EC: After reading Puzzleheart, I reflected on the novel’s themes long after I turned the last page. What is the message you hope readers take away from the story?

JR: Oftentimes, I write books about themes I want to explore for myself. In Puzzleheart, I was interested in two ideas: the way we sometimes turn ourselves inside out to help when our loved ones are hurting and the idea that mental health issues can make us feel “broken.” The story changed as I was writing and exploring those ideas and as the House developed as a character. It became more and more important to me to reject the idea of “brokenness.” The line I had written in my notebook was, “People are not puzzles; they cannot be ‘solved.’” I ended up with a lesson for myself: We need to accept and support people as they are. We need to relinquish the idea that we can “fix” their problems, both for their sake and for ours.

EC: On a lighter note, all of the characters in the novel are quickly overtaken by the cuteness of Lily’s new kittens. If you adopted one of the kittens in real life, what would you name it and why?

JR: I have adopted my fair share of kittens, and I am primarily drawn to two types: the troublemaker and the shy one. In fact, I have those two cat archetypes in my family right now! I have a sweet gray-and-white boy named Oslo who requires soft words and no sudden movements but will love you to pieces if you sit perfectly still. And I have Finley, an orange boy who is far too brilliant for his own good. He locks himself in rooms, opens cabinets, and can get any piece of food out of any container. In Puzzleheart, Banana has already won everyone over. I’d scoop up the smallest, quietest kitty of the bunch, a little gray tabby, and name her Cataclysm.

EC: For new or aspiring writers, what advice would you offer for generating story ideas and continuing to write through rejection?
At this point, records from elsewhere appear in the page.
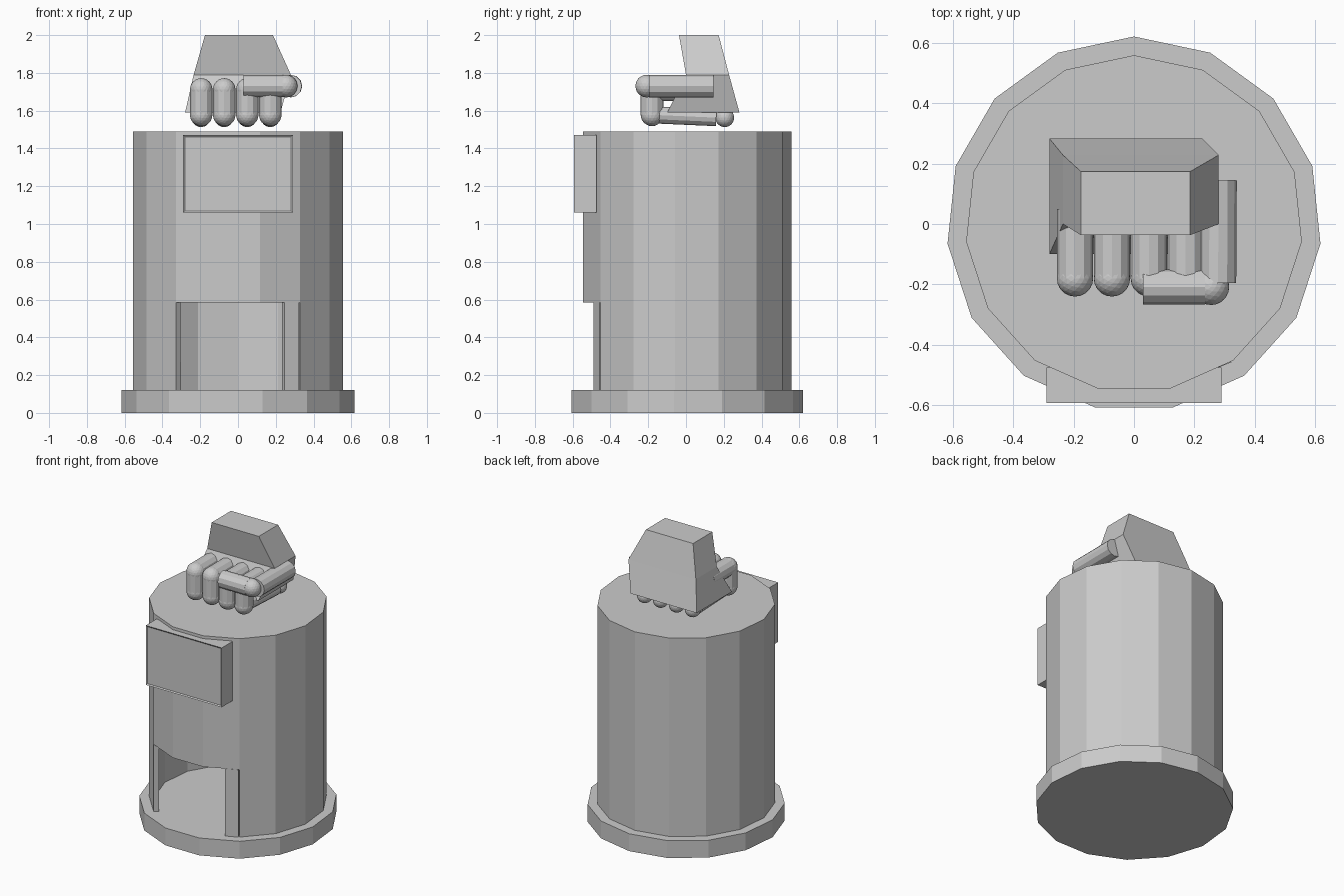
import bpy, bmesh, math
from mathutils import Vector

old = bpy.data.objects.get("Cube")
if old:
    bpy.data.objects.remove(old)

grey = bpy.data.materials.new("plain grey")
grey.use_nodes = True
grey.diffuse_color = (0.6, 0.6, 0.6, 1)
grey.node_tree.nodes["Principled BSDF"].inputs["Base Color"].default_value = grey.diffuse_color

SIDES = 15


def finish(name, bm):
    bmesh.ops.recalc_face_normals(bm, faces=bm.faces)
    mesh = bpy.data.meshes.new(name)
    bm.to_mesh(mesh)
    bm.free()
    mesh.materials.append(grey)
    obj = bpy.data.objects.new(name, mesh)
    bpy.context.collection.objects.link(obj)
    return obj


def ring(bm, radius, z):
    step = 2 * math.pi / SIDES
    return [bm.verts.new((radius * math.sin(i * step), radius * math.cos(i * step), z))
            for i in range(SIDES)]


def loft(bm, rings, skip=()):
    """Join neighbouring rings with quads; skip holds (level, side) gaps."""
    n = len(rings[0])
    for level in range(len(rings) - 1):
        a, b = rings[level], rings[level + 1]
        for i in range(n):
            if (level, i) not in skip:
                j = (i + 1) % n
                bm.faces.new((a[i], a[j], b[j], b[i]))


def box(name, lo, hi):
    bm = bmesh.new()
    bmesh.ops.create_cube(bm, size=1)
    lo, hi = Vector(lo), Vector(hi)
    for v in bm.verts:
        v.co = (lo + hi) / 2 + v.co * (hi - lo)
    return finish(name, bm) if name else bm


def add_tube(bm, a, b, r):
    a, b = Vector(a), Vector(b)
    made = bmesh.ops.create_cone(bm, cap_ends=True, segments=12, radius1=r,
                                 radius2=r, depth=(b - a).length)["verts"]
    turn = (b - a).to_track_quat('Z', 'Y')
    for v in made:
        v.co = turn @ v.co + (a + b) / 2


def add_ball(bm, centre, r):
    made = bmesh.ops.create_icosphere(bm, subdivisions=3, radius=r)["verts"]
    bmesh.ops.translate(bm, verts=made, vec=centre)


# Base disc
bm = bmesh.new()
rings = [ring(bm, 0.62, 0), ring(bm, 0.62, 0.12)]
loft(bm, rings)
for r in rings:
    bm.faces.new(r)
finish("base", bm)

# Hollow drum with a three-panel opening at the front
bm = bmesh.new()
rings = [ring(bm, 0.558, z) for z in (0.12, 0.585, 1.49)]
loft(bm, rings, skip={(0, 6), (0, 7), (0, 8)})
bm.faces.new(rings[-1])
drum = finish("drum", bm)
wall = drum.modifiers.new("wall", 'SOLIDIFY')
wall.thickness = 0.035
wall.offset = -1

# Narrow door strip left standing at one side of the opening
bm = bmesh.new()
outline = [(0.245, -0.489), (0.322, -0.457), (0.31, -0.43), (0.233, -0.462)]
loft(bm, [[bm.verts.new((x, y, z)) for x, y in outline] for z in (0.12, 0.585)])
bmesh.ops.holes_fill(bm, edges=bm.edges)
finish("door_strip", bm)

# Display panel with a thin rim
bm = box(None, (-0.29, -0.592, 1.06), (0.29, -0.475, 1.47))
front = [f for f in bm.faces if f.calc_center_median().y < -0.58]
bmesh.ops.inset_region(bm, faces=front, thickness=0.012, depth=0)
bmesh.ops.translate(bm, verts=front[0].verts, vec=(0, 0.006, 0))
finish("display_panel", bm)

# Back of the hand: wrist, knuckle and heel outlines lofted together
bm = bmesh.new()
outlines = [
    (1.59, [(-0.28, -0.10), (0.225, -0.10), (0.225, 0.283), (-0.28, 0.283)]),
    (1.79, [(-0.235, 0.0), (0.28, 0.0), (0.28, 0.228), (-0.235, 0.228)]),
    (2.0, [(-0.175, -0.037), (0.185, -0.037), (0.185, 0.173), (-0.175, 0.173)]),
]
rings = [[bm.verts.new((x, y, z)) for x, y in pts] for z, pts in outlines]
loft(bm, rings)
bm.faces.new(rings[0])
bm.faces.new(rings[-1])
finish("palm", bm)

# Four curled fingers
for i, label in enumerate(("little", "ring", "middle", "index")):
    x = -0.195 + 0.122 * i
    joints = [(x, 0.05, 1.712), (x, -0.18, 1.712), (x, -0.18, 1.578), (x, 0.16, 1.563)]
    bm = bmesh.new()
    add_tube(bm, joints[0], joints[1], 0.06)
    add_tube(bm, joints[1], joints[2], 0.06)
    add_tube(bm, joints[2], joints[3], 0.045)
    add_ball(bm, joints[1], 0.06)
    add_ball(bm, joints[2], 0.06)
    add_ball(bm, (x, 0.205, 1.563), 0.05)
    finish(label + "_finger", bm)

# Thumb folded across the fingers
bm = bmesh.new()
knuckle = (0.255, -0.208, 1.73)
add_tube(bm, (0.28, 0.145, 1.73), (0.278, -0.195, 1.73), 0.06)
add_tube(bm, (0.03, -0.208, 1.73), (0.235, -0.208, 1.73), 0.058)
add_ball(bm, knuckle, 0.06)
finish("thumb", bm)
JR: Creativity is a muscle—exercise it, and it gets bigger! This year, for example, I have a calendar where I’m writing a new first sentence or two every day right in the calendar square. It’s such a small space that it’s not intimidating, and yet I can feel my creative muscles warming up, even when the sentences are terrible. (Here is my January 1st sentence, which you are welcome to: “On Friday, the octopi walked out of the ocean. All of them. Every last one.”) As for rejection, yeah, it can be tough. One trick is to focus on the process, not the results. I celebrate rejections as proof that I’m doing the work. After I sold and published my Above World trilogy, I failed to sell the next four books I wrote—five years of work! But in the end, I was still proud of those books and myself. I hunkered down and practiced my craft and improved. I ended up changing my novel writing process to see if it would breathe new life into my stories. The next book didn’t sell either, but the one after that did. Another trick is to find your writing people. Commiserate, give yourself challenges, make it a game. Enjoy each other even if the publishing industry is no fun. I would personally give up writing before I gave up my writing friends. Good luck to all you writers!

EC: Puzzleheart left me wanting more of your work! Are you currently working on any other projects? Are there any particular themes you would like to write about in the future?

JR: I’ve been in a creative purgatory since finishing Puzzleheart. I’m toying with several ideas, playing with characters and first chapters and themes, but I haven’t found a story that sets my fingers on fire yet. I did sell my first picture book, which will hopefully be out in 2025, but it hasn’t been announced yet. In the meantime, I’m “filling the well” with drawing, ceramics, video games, and guitar. I’m hoping to write some poems and songs this year, which will undoubtedly be very bad, but I don’t mind. Being bad at something is a kind of freedom. Thank you so much for these wonderful questions!

Emilee Ceuninck, Pine Reads Review Lead Writer